[Activity] The response must contain every line from the records below that has "rings".

[Data for this exercise]
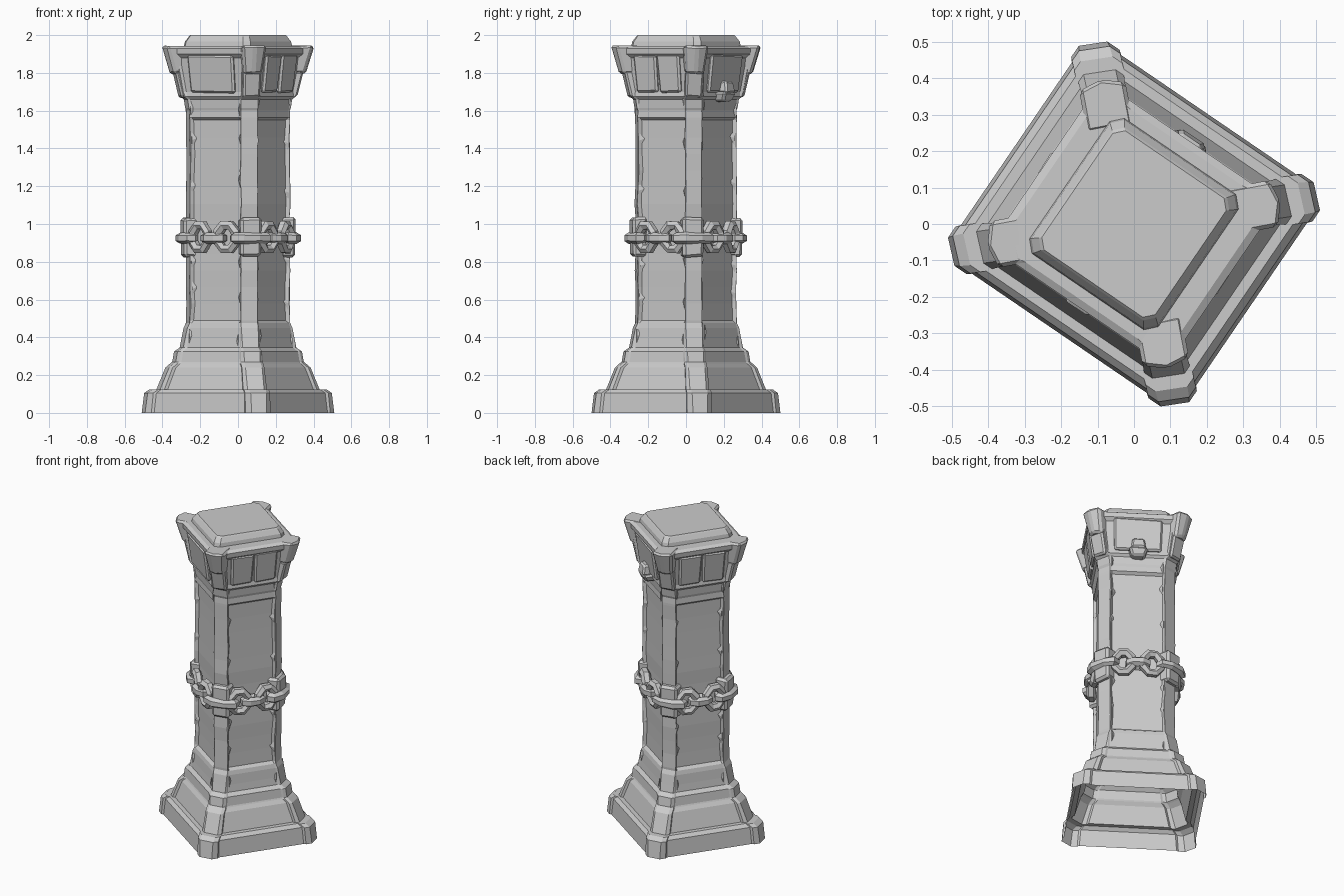
import bpy, bmesh, math, random
from mathutils import Matrix, Vector

random.seed(4)
old = bpy.data.objects.get("Cube")
if old:
    bpy.data.objects.remove(old, do_unlink=True)

stone = bpy.data.materials.new("grey stone")
stone.use_nodes = True
GREY = (0.6, 0.6, 0.6, 1)
stone.diffuse_color = GREY
stone.node_tree.nodes["Principled BSDF"].inputs["Base Color"].default_value = GREY

TURN = Matrix.Rotation(math.radians(-34.3), 4, 'Z')   # the whole pillar stands turned
DEPTH = 0.93                                          # slightly shallower than wide


def quarter(k):
    return Matrix.Rotation(k * math.pi / 2, 4, 'Z')


def side(k):
    """Frame of side k: local x points outward; the two shallow sides sit closer in."""
    return quarter(k) @ Matrix.Translation((-0.01 if k % 2 else 0.007, 0, 0))


def corner(k):
    """Frame of corner k: local x points out along the diagonal."""
    d = quarter(k) @ Vector((1, 1, 0))
    return (Matrix.Translation((d.x * 0.009, d.y * -0.013, 0)) @ quarter(k)
            @ Matrix.Rotation(math.pi / 4, 4, 'Z'))


def finish(bm, name):
    bmesh.ops.recalc_face_normals(bm, faces=bm.faces)
    bm.transform(TURN)
    me = bpy.data.meshes.new(name)
    bm.to_mesh(me)
    bm.free()
    me.materials.append(stone)
    ob = bpy.data.objects.new(name, me)
    bpy.context.collection.objects.link(ob)
    return ob


def section(bm, depth, z, h, c, d, w, wear=0):
    """Ring: half width h, corner cut c, faces sunk by d between posts of width w."""
    ring = []
    for k in range(4):
        cc = c + random.uniform(-wear, wear)
        p = h - w + random.uniform(-wear, wear)
        for x, y in ((h - d, p), (h, p + 0.012), (h, h - cc),
                     (h - cc, h), (p + 0.012, h), (p, h - d)):
            v = quarter(k) @ Vector((x, y, z))
            ring.append(bm.verts.new((v.x, v.y * depth, z)))
    return ring


def loft(name, levels, depth=DEPTH, cap=False):
    bm = bmesh.new()
    rings = [section(bm, depth, *lv) for lv in levels]
    for a, b in zip(rings, rings[1:]):
        for i in range(len(a)):
            j = (i + 1) % len(a)
            bm.faces.new((a[i], a[j], b[j], b[i]))
    if cap:
        bm.faces.new(rings[-1])
    return finish(bm, name)


def block(bm, lower, upper, matrix, cut=0.012, nose=0.0):
    """Tapered block from two outlines (x0, x1, half y, z); nose makes the front pointed."""
    part = bmesh.new()
    rows = []
    for x0, x1, w, z in (lower, upper):
        pts = [(x0, -w), (x1 - nose, -w), (x1 - nose, w), (x0, w)]
        if nose:
            pts.insert(2, (x1, 0))
        rows.append([part.verts.new((x, y, z + random.uniform(-0.005, 0.005)))
                     for x, y in pts])
    a, b = rows
    part.faces.new(a[::-1])
    part.faces.new(b)
    for i in range(len(a)):
        j = (i + 1) % len(a)
        part.faces.new((a[i], a[j], b[j], b[i]))
    bmesh.ops.bevel(part, geom=part.edges[:], offset=cut, segments=1, affect='EDGES')
    part.transform(matrix)
    me = bpy.data.meshes.new("tmp")
    part.to_mesh(me)
    part.free()
    bm.from_mesh(me)
    bpy.data.meshes.remove(me)


# Stepped plinth, open underneath
loft("plinth", [
    (0.0, 0.4, 0.058, 0.01, 0.11), (0.105, 0.392, 0.062, 0.012, 0.11),
    (0.125, 0.372, 0.065, 0.012, 0.11), (0.125, 0.345, 0.065, 0.014, 0.105),
    (0.24, 0.31, 0.065, 0.014, 0.1), (0.262, 0.29, 0.062, 0.01, 0.1),
    (0.27, 0.282, 0.062, 0.006, 0.095), (0.325, 0.275, 0.062, 0.006, 0.095),
    (0.345, 0.253, 0.062, 0.006, 0.085), (0.39, 0.247, 0.064, 0.006, 0.08),
    (0.45, 0.239, 0.066, 0.004, 0.08), (0.475, 0.23, 0.068, 0.002, 0.077)])

# Shaft with sunk panels and worn corner posts
shaft = [(0.475, 0.23, 0.068, 0.002, 0.077), (0.49, 0.23, 0.066, 0.02, 0.079)]
for i in range(1, 12):
    shaft.append((0.49 + i * 0.088, 0.23 + random.uniform(-0.002, 0.001),
                  0.066, 0.02, 0.081, 0.004))
shaft += [(1.55, 0.23, 0.066, 0.02, 0.079), (1.565, 0.23, 0.066, 0.002, 0.077)]
loft("shaft", shaft)

# Neck and flared capital
loft("capital", [
    (1.565, 0.23, 0.066, 0.002, 0.077), (1.6, 0.228, 0.066, 0.002, 0.077),
    (1.615, 0.233, 0.066, 0.003, 0.08), (1.66, 0.238, 0.066, 0.004, 0.08),
    (1.675, 0.252, 0.066, 0.004, 0.085), (1.70, 0.256, 0.066, 0.012, 0.08),
    (1.88, 0.283, 0.068, 0.012, 0.085), (1.9, 0.295, 0.068, 0.004, 0.09),
    (1.93, 0.297, 0.068, 0.003, 0.09), (1.942, 0.275, 0.065, 0.002, 0.09)], cap=True)

# Bevelled slab on top
loft("top_slab", [
    (1.94, 0.214, 0.028, 0, 0.08), (1.965, 0.21, 0.028, 0, 0.08),
    (1.992, 0.194, 0.024, 0, 0.08), (2.0, 0.188, 0.024, 0, 0.08)], depth=1.05, cap=True)

# Horn blocks on the capital corners, with ribs beneath
bm = bmesh.new()
for k in range(4):
    block(bm, (0.27, 0.368, 0.048, 1.795), (0.27, 0.412, 0.066, 1.942), corner(k), 0.012, 0.02)
    block(bm, (0.25, 0.312, 0.045, 1.67), (0.25, 0.345, 0.048, 1.81), corner(k), 0.01)
finish(bm, "capital_corner_blocks")

# Carved plates on the capital faces: split pairs and single wide panels in turn
bm = bmesh.new()
for k in range(4):
    pieces = ((0, 0.14),) if k % 2 else ((-0.074, 0.066), (0.074, 0.066))
    for y, w in pieces:
        m = side(k) @ Matrix.Translation((0, y, 0))
        block(bm, (0.2, 0.254, w, 1.695), (0.2, 0.281, w + 0.006, 1.895), m, 0.01)
finish(bm, "capital_panels")

# Small boss under the capital on one side
bm = bmesh.new()
block(bm, (0.2, 0.278, 0.04, 1.645), (0.2, 0.3, 0.058, 1.70), side(1), 0.012)
block(bm, (0.2, 0.302, 0.045, 1.69), (0.2, 0.29, 0.035, 1.755), side(1), 0.01)
finish(bm, "boss")

# Corner clamps that carry the chain
bm = bmesh.new()
for k in range(4):
    block(bm, (0.22, 0.298, 0.055, 0.825), (0.22, 0.303, 0.058, 1.035), corner(k), 0.014)
finish(bm, "chain_clamps")


def link(bm, matrix, rx, ry, tube=0.026, around=8, sides=6):
    """Faceted oval ring lying in its local xy plane."""
    rows = []
    for i in range(around):
        a = 2 * math.pi * (i + 0.5) / around
        t = tube * random.uniform(0.9, 1.12)
        row = []
        for j in range(sides):
            b = 2 * math.pi * (j + 0.5) / sides
            off = t * math.cos(b)
            p = Vector(((rx + off) * math.cos(a), (ry + off) * math.sin(a),
                        1.1 * t * math.sin(b)))
            row.append(bm.verts.new(matrix @ p))
        rows.append(row)
    for i in range(around):
        a, b = rows[i], rows[(i + 1) % around]
        for j in range(sides):
            n = (j + 1) % sides
            bm.faces.new((a[j], b[j], b[n], a[n]))


# Chain: upright and lying links alternate along each side, one lying link per corner
bm = bmesh.new()
along = quarter(1)
upright = along @ Matrix.Rotation(math.pi / 2, 4, 'X')
for k in range(4):
    for y in (-0.085, 0.085):
        tilt = Matrix.Rotation(math.copysign(0.15, y), 4, 'Z')
        link(bm, side(k) @ Matrix.Translation((0.238, y, 0.93)) @ tilt @ upright, 0.056, 0.068)
    link(bm, side(k) @ Matrix.Translation((0.24, 0, 0.925)) @ along, 0.055, 0.03)
    link(bm, corner(k) @ Matrix.Translation((0.272, 0, 0.925)) @ along, 0.092, 0.038)
finish(bm, "chain")

# Shallow chips along the post edges and steps
bm = bmesh.new()
for k in range(4):
    reach = 1 if k % 2 else DEPTH
    for hand in (-1, 1):
        for z, r in ((0.4, 0.236), (0.62, 0.216), (0.78, 0.216), (1.2, 0.216),
                     (1.46, 0.216), (1.63, 0.227)):
            y = hand * reach * random.uniform(0.148, 0.158)
            m = side(k) @ Matrix.Translation((r, y, z + random.uniform(-0.04, 0.04)))
            pts = [bm.verts.new(m @ Vector(p)) for p in
                   ((-0.015, -hand * 0.02, 0.01), (0, hand * 0.005, -0.04),
                    (0, hand * 0.005, 0.04), (0.006, 0, 0))]
            for tri in ((0, 1, 3), (0, 3, 2), (1, 2, 3), (0, 2, 1)):
                bm.faces.new([pts[i] for i in tri])
finish(bm, "edge_chips")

[Result of the exercise]
    rings = [section(bm, depth, *lv) for lv in levels]
    for a, b in zip(rings, rings[1:]):
        bm.faces.new(rings[-1])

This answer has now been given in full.